For example, a jeweler purchases shares of a diamond mine. When the jeweler only owns a few shares of the diamond mine, other shareholders can outvote the jeweler easily. The accounting assumption is that the jeweler intends to sell the diamond mine's stock after it increases in value, so the jeweler uses the fair value method, which uses the market price of the diamond mine's stock to determine the value of its holdings.
If the jeweler buys 20 percent of the diamond mine's shares, he has more power to influence the company's decisions, such as where to mine next. The accounting assumption is that the jeweler purchased a large number of shares because he plans to use this voting power to make long-term decisions about diamond mining, so he will hold onto the diamond mine's stock even if its price fluctuates.

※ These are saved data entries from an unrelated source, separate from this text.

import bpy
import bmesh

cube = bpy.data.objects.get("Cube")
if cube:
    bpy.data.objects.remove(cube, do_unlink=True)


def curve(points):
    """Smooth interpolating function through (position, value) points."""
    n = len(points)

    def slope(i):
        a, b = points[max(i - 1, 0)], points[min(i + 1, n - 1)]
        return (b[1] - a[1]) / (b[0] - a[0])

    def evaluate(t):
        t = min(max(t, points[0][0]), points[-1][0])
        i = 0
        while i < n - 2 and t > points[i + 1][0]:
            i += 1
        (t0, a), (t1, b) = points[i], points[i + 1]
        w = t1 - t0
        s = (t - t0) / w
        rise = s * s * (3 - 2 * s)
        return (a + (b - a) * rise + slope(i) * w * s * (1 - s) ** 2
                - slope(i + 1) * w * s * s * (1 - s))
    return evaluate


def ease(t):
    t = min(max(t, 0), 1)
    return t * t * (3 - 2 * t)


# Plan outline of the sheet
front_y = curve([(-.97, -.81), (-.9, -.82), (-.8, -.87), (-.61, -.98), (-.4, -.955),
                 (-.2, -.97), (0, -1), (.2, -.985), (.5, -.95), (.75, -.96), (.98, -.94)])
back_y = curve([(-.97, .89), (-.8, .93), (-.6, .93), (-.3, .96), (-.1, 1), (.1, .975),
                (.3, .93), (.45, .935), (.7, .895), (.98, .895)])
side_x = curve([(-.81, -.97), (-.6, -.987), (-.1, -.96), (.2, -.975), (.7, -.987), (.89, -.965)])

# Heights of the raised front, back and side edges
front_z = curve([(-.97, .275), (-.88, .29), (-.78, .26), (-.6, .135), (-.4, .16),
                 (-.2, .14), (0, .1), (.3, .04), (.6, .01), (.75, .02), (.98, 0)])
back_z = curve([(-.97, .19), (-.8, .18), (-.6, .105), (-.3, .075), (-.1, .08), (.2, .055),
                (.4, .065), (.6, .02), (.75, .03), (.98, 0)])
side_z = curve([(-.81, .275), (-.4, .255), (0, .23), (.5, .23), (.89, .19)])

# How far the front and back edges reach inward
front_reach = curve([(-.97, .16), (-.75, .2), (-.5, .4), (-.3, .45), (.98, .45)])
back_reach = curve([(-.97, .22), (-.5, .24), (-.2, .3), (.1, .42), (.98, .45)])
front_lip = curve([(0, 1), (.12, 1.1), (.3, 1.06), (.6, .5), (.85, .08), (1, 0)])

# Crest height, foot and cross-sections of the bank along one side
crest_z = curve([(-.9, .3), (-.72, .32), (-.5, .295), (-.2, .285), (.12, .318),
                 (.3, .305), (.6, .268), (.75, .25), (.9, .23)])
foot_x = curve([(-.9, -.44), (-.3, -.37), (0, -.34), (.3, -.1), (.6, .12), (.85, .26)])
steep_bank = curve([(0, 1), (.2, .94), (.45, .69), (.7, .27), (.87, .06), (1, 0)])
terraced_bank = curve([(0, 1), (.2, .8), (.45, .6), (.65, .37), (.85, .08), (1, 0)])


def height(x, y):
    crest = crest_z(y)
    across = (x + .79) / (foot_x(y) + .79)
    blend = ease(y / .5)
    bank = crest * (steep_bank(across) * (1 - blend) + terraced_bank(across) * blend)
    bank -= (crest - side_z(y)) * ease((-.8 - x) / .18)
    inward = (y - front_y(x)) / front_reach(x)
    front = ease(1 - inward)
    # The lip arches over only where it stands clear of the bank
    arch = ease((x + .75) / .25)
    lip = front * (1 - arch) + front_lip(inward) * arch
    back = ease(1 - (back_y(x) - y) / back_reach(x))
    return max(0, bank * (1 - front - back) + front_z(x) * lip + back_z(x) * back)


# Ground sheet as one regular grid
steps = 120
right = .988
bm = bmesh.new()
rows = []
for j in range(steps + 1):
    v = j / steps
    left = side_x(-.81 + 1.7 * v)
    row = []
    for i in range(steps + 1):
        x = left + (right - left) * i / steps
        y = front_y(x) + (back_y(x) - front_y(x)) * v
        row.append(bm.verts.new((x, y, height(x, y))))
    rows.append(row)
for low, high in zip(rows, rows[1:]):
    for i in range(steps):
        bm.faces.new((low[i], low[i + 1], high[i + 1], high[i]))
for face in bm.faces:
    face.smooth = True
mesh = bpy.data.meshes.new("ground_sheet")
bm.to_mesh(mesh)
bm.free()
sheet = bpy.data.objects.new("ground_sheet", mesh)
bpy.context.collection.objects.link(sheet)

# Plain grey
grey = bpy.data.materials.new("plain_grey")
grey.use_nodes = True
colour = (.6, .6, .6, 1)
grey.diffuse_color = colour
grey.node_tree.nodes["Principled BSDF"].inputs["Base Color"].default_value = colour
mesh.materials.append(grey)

The jeweler uses the equity method, calculating the value of the diamond mine's assets to determine what his investment is worth.
The jeweler can override the votes of other investors if he owns most of the diamond mine's stock. If the jeweler owns more than 50 percent of the diamond mine, the financial statements of the two companies are combined, and the jeweler issues a consolidated statement.
Under the fair value method, if the jeweler receives a dividend from the diamond mine, he records this dividend as a profit. With the equity method, the jeweler owns a significant portion of the diamond mine. If the jeweler receives a dividend of $10,000, the jeweler subtracts $10,000 from the equity he holds in the diamond mine, according to Jacksonville State University.
The price of the diamond mine's stock will vary throughout the year. If the jeweler uses the equity method, these short-term stock price fluctuations aren't relevant. Under the fair value method, the jeweler plans to sell the diamond company's stock, so the day-to-day price changes affect the financial statements.
Eric Novinson has written articles on Daily Kos, his own blog and various other websites since 2006. He holds a Bachelor of Science in business administration from Humboldt State University.